    This situation offers both Fred and the other PM an opportunity to fail in their PM responsibilities and to make their resource managers and sponsor(s) look bad.  The goal of every PM should be to make the resource manager and project sponsor look good.
    Fred is responsible for his own project, and he has to look back as well as forward.  He has to look back and keep track of the status *and quality* of the deliverable he requires as well as consider his own project.  After all, if Fred requires the feature, it is part of his project.
    If the project sponsor takes responsibility for a late delivery, then Fred is off the hook.
    In my view, a failure caused by a vendor/supplier is still a failure.  It's like riding a motorcycle, where you have to believe everybody else is trying to kill you: here, you have to believe every supplier deliverable will arrive late and defective...if it arrives at all.

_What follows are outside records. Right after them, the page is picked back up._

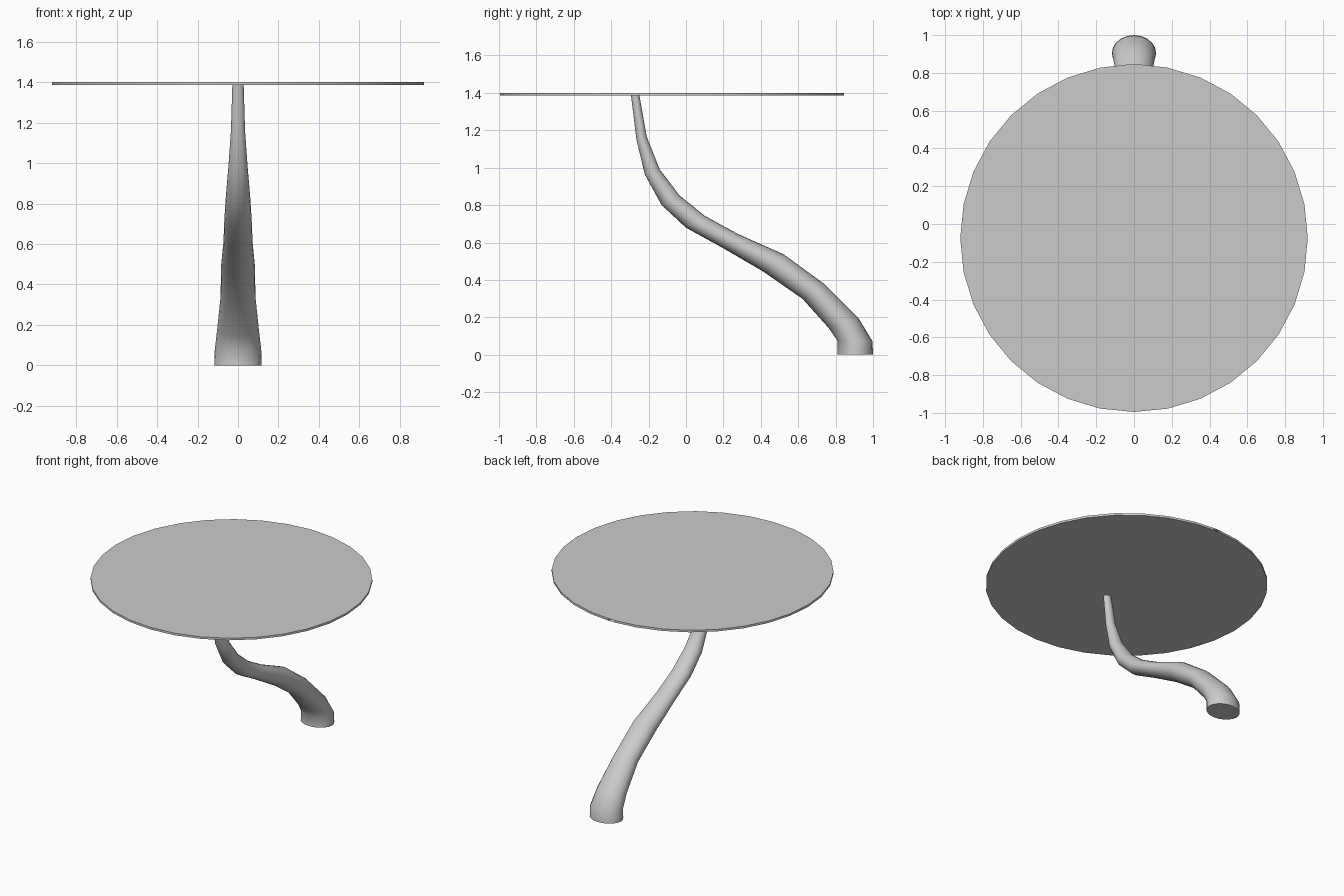
import bpy, bmesh, math
from mathutils import Vector

if "Cube" in bpy.data.objects:
    bpy.data.objects.remove(bpy.data.objects["Cube"])


def finish(bm, name, angle):
    bmesh.ops.recalc_face_normals(bm, faces=bm.faces)
    mesh = bpy.data.meshes.new(name)
    bm.to_mesh(mesh)
    bm.free()
    ob = bpy.data.objects.new(name, mesh)
    bpy.context.collection.objects.link(ob)
    bpy.ops.object.select_all(action='DESELECT')
    ob.select_set(True)
    bpy.context.view_layer.objects.active = ob
    bpy.ops.object.shade_smooth_by_angle(angle=math.radians(angle))
    return ob


# Leaf pad: 32-sided disc, the rear corner split into a narrow notch
R, CY, Z0, Z1 = 0.92, -0.075, 1.385, 1.40
outline = [(0.025, 0.845), (0, -0.18), (-0.025, 0.845)]
for i in range(1, 32):
    a = math.pi / 2 + i * math.tau / 32
    outline.append((R * math.cos(a), CY + R * math.sin(a)))
bm = bmesh.new()
low = [bm.verts.new((x, y, Z0)) for x, y in outline]
high = [bm.verts.new((x, y, Z1)) for x, y in outline]
n = len(outline)
for i in range(n):
    j = (i + 1) % n
    bm.faces.new((low[i], low[j], high[j], high[i]))
caps = [bm.faces.new(high), bm.faces.new(low)]
bmesh.ops.triangulate(bm, faces=caps)
finish(bm, "leaf_pad", 30)

# Stem: elliptical rings (front/lower edge y,z, rear/upper edge y,z, half width)
rings = [
    (0.81, 0.00, 1.00, 0.00, 0.117),
    (0.81, 0.075, 0.997, 0.072, 0.115),
    (0.762, 0.144, 0.922, 0.196, 0.104),
    (0.623, 0.299, 0.735, 0.382, 0.086),
    (0.414, 0.444, 0.522, 0.537, 0.084),
    (0.195, 0.572, 0.275, 0.647, 0.072),
    (0.00, 0.679, 0.10, 0.743, 0.068),
    (-0.13, 0.80, -0.035, 0.852, 0.061),
    (-0.22, 0.963, -0.14, 0.99, 0.048),
    (-0.265, 1.15, -0.21, 1.166, 0.035),
    (-0.294, 1.387, -0.249, 1.387, 0.028),
]
SIDES = 20
bm = bmesh.new()
loops = []
for y0, z0, y1, z1, w in rings:
    a, b = Vector((0, y0, z0)), Vector((0, y1, z1))
    mid, half = (a + b) / 2, (b - a) / 2
    loops.append([bm.verts.new(mid + half * math.cos(t) + Vector((w * math.sin(t), 0, 0)))
                  for t in (k * math.tau / SIDES for k in range(SIDES))])
for p, q in zip(loops, loops[1:]):
    for k in range(SIDES):
        m = (k + 1) % SIDES
        bm.faces.new((p[k], p[m], q[m], q[k]))
bm.faces.new(loops[0])
bm.faces.new(loops[-1])
finish(bm, "stem", 60)
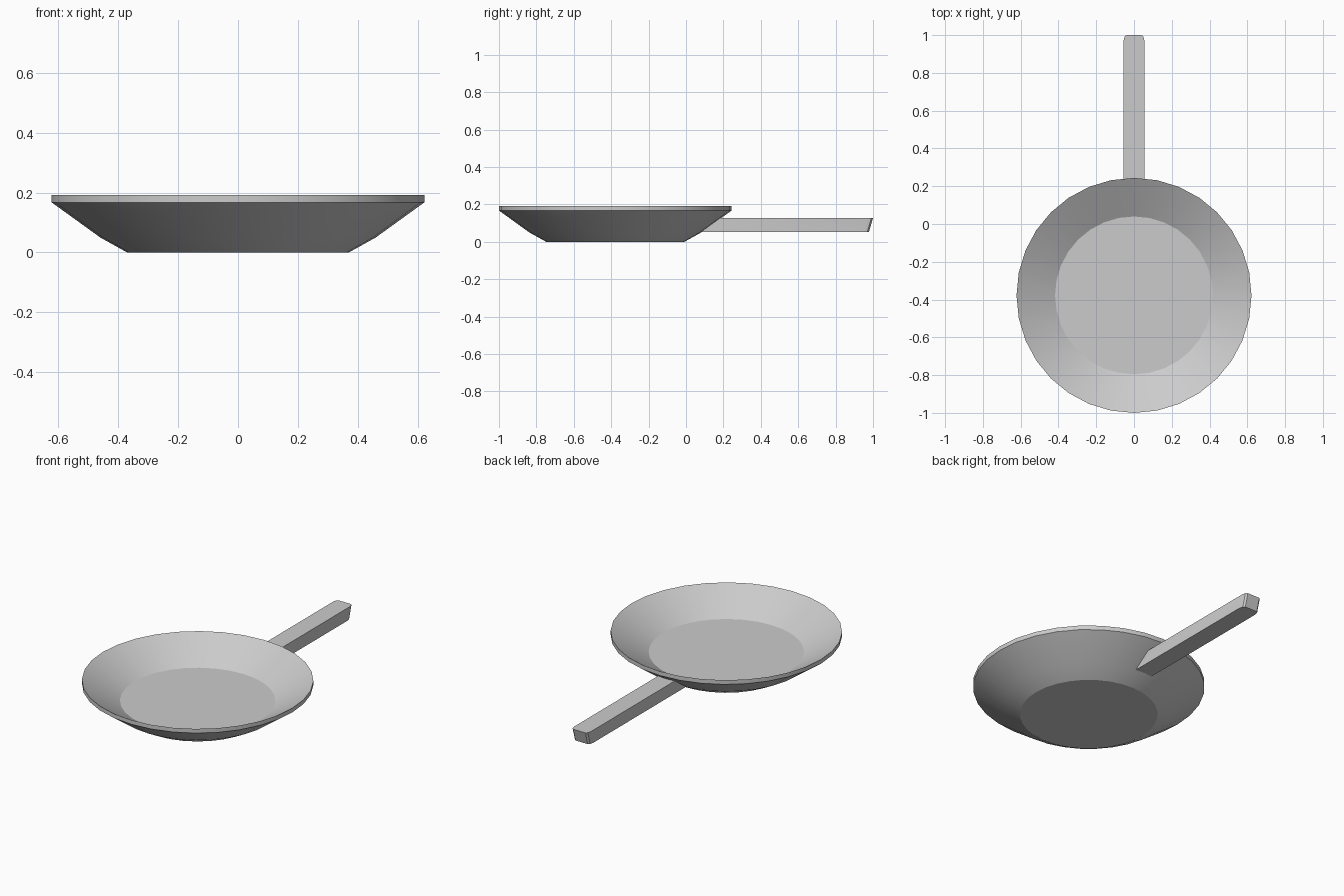
import bpy, bmesh, math

if "Cube" in bpy.data.objects:
    bpy.data.objects.remove(bpy.data.objects["Cube"])

CY = -0.378   # pan centre
SIDES = 32


def finish(name, bm):
    bmesh.ops.recalc_face_normals(bm, faces=bm.faces)
    mesh = bpy.data.meshes.new(name)
    bm.to_mesh(mesh)
    bm.free()
    obj = bpy.data.objects.new(name, mesh)
    bpy.context.collection.objects.link(obj)
    bpy.ops.object.select_all(action='DESELECT')
    obj.select_set(True)
    bpy.context.view_layer.objects.active = obj
    bpy.ops.object.shade_smooth_by_angle(angle=math.radians(25))
    return obj


def loft(bm, rings):
    # closed solid through equal-length rings of points, capped at both ends
    loops = [[bm.verts.new(p) for p in ring] for ring in rings]
    n = len(loops[0])
    for a, b in zip(loops, loops[1:]):
        for i in range(n):
            j = (i + 1) % n
            bm.faces.new((a[i], a[j], b[j], b[i]))
    bm.faces.new(loops[0][::-1])
    bm.faces.new(loops[-1])


def circle(r, z):
    return [(r * math.cos(math.tau * i / SIDES),
             CY + r * math.sin(math.tau * i / SIDES), z) for i in range(SIDES)]


# Pan: underside, flared wall, thin vertical lip, inner wall, cooking floor
profile = [(0.37, 0), (0.46, 0.05), (0.622, 0.167), (0.622, 0.192), (0.418, 0.07)]
bm = bmesh.new()
loft(bm, [circle(r, z) for r, z in profile])
finish("pan_body", bm)


# Handle: straight bar with rounded end corners, the end sloping inward below
def handle_outline(start, end, z):
    half = [(0.055, start), (0.055, end - 0.03), (0.05, end - 0.009), (0.04, end)]
    return [(x, y, z) for x, y in half] + [(-x, y, z) for x, y in reversed(half)]


bm = bmesh.new()
loft(bm, [handle_outline(0.07, 0.978, 0.052), handle_outline(0.165, 1.0, 0.127)])
finish("handle", bm)
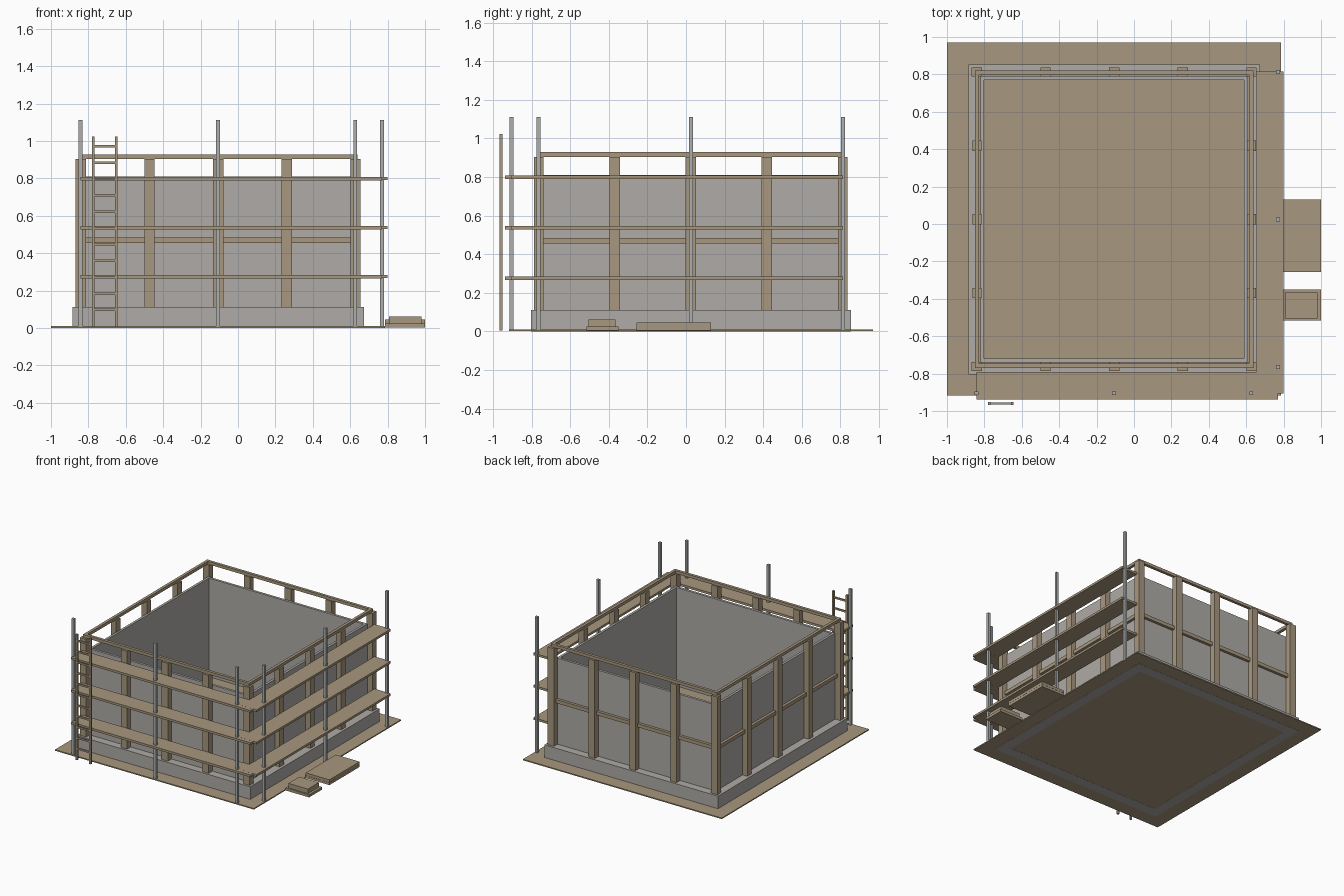
import bpy
import bmesh

if "Cube" in bpy.data.objects:
    bpy.data.objects.remove(bpy.data.objects["Cube"], do_unlink=True)


def material(name, rgb):
    m = bpy.data.materials.new(name)
    m.use_nodes = True
    m.diffuse_color = (*rgb, 1)
    m.node_tree.nodes["Principled BSDF"].inputs["Base Color"].default_value = (*rgb, 1)
    return m


WOOD = material("timber", (0.39, 0.31, 0.21))
CONCRETE = material("concrete", (0.43, 0.41, 0.385))
STEEL = material("steel", (0.42, 0.435, 0.43))


def box(name, x, y, z, mat):
    """Box from (low, high) ranges on each axis."""
    bm = bmesh.new()
    bmesh.ops.create_cube(bm, size=1)
    for v in bm.verts:
        v.co = [r[0] if c < 0 else r[1] for c, r in zip(v.co, (x, y, z))]
    mesh = bpy.data.meshes.new(name)
    bm.to_mesh(mesh)
    bm.free()
    mesh.materials.append(mat)
    ob = bpy.data.objects.new(name, mesh)
    bpy.context.collection.objects.link(ob)
    return ob


def around(c, size):
    return (c - size / 2, c + size / 2)


# Building centre and half sizes of its inner opening
CX, CY, HX, HY = -0.106, 0.025, 0.695, 0.745


def ring(name, inner, outer, z, mat):
    """Rectangular frame; inner and outer are offsets from the opening."""
    for side, s in (("right", -1), ("left", 1)):
        x = sorted((CX + s * (HX + inner), CX + s * (HX + outer)))
        box(f"{name}_{side}", x, around(CY, 2 * (HY + outer)), z, mat)
    for side, s in (("front", -1), ("back", 1)):
        y = sorted((CY + s * (HY + inner), CY + s * (HY + outer)))
        box(f"{name}_{side}", around(CX, 2 * (HX + inner)), y, z, mat)


# Ground sheet, plinth and concrete walls
box("ground_sheet", (-1, 0.785), (-0.918, 0.97), (0.001, 0.01), WOOD)
ring("plinth", 0, 0.084, (0, 0.112), CONCRETE)
ring("wall", 0, 0.02, (0.112, 0.81), CONCRETE)

# Formwork posts and rails
PX, PY = HX + 0.039, HY + 0.043
for i in range(5):
    t = i / 2 - 1
    for s in (-1, 1):
        spots = [("post_x", CX + t * PX, CY + s * PY, 0.055, 0.048)]
        if 0 < i < 4:
            spots.append(("post_y", CX + s * PX, CY + t * PY, 0.048, 0.055))
        for name, x, y, w, d in spots:
            box(f"{name}_{i}_{s}", around(x, w), around(y, d), (0.112, 0.905), WOOD)
ring("middle_rail", 0.02, 0.042, (0.455, 0.484), WOOD)
ring("top_rail", 0.027, 0.05, (0.905, 0.929), WOOD)

# Scaffold planks on the front and left sides
for i in range(3):
    z = (0.266 + i * 0.262, 0.284 + i * 0.262)
    box(f"front_plank_{i}", (-0.843, 0.77), (-0.938, -0.79), z, WOOD)
    box(f"side_plank_{i}", (0.655, 0.8), (-0.905, 0.815), (z[0] + 0.0005, z[1] + 0.0005), WOOD)

# Scaffold poles
poles = [(x, -0.905) for x in (-0.843, CX, 0.627)]
poles += [(0.77, y) for y in (-0.764, CY, 0.813)]
for i, (x, y) in enumerate(poles):
    box(f"scaffold_pole_{i}", around(x, 0.021), around(y, 0.021), (0.005, 1.112), STEEL)

# Ladder
for side, x in (("right", -0.774), ("left", -0.651)):
    box(f"ladder_rail_{side}", around(x, 0.015), (-0.968, -0.952), (0.005, 1.024), WOOD)
for i in range(11):
    box(f"ladder_rung_{i}", (-0.768, -0.657), (-0.966, -0.954),
        around(0.097 + i * 0.0875, 0.013), WOOD)

# Board stacks
box("large_stack_lower", (0.787, 1), (-0.256, 0.13), (0.004, 0.024), WOOD)
box("large_stack_upper", (0.787, 1), (-0.256, 0.13), (0.025, 0.047), WOOD)
box("small_stack_lower", (0.787, 1), (-0.517, -0.35), (0.004, 0.025), WOOD)
box("small_stack_upper", (0.806, 0.981), (-0.505, -0.365), (0.025, 0.062), WOOD)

    Fred needs to have a contingency plan in place; his boss and the project sponsor need to know Fred's solution for a late/bad delivery.  Under no circumstances does Fred want to push a problem without a workable solution up to the next level.
    If the delivering team doesn't have the feature scoped in, and possibly have the project rebaselined, it's going to be tough on Fred.  In political terms, this is an "unfunded mandate"!

  3. @Reeve - Your point is well taken that we must be careful of our suppliers.  Your analogy of the motorcycle rider is apt.  However, isn't what you suggest ultimately an impossible burden?  If Fred is responsible for the ultimate success of the product no matter what, doesn't that mean Fred needs to be prepared to write the whole product himself?  After all, in the worst case, his dependency could fail him as could his contingency plan.  Obviously you don't intend that Fred be declared a failure if he doesn't fall back to doing all the work himself but without that, isn't he always beholden to someone doing the job they signed up to do?  If there is some place where the blame shifts from Fred to the 3rd party and I posit that there is, where is that line?  Fred cannot be held responsible no matter what.  So, what are those "whats" that do matter?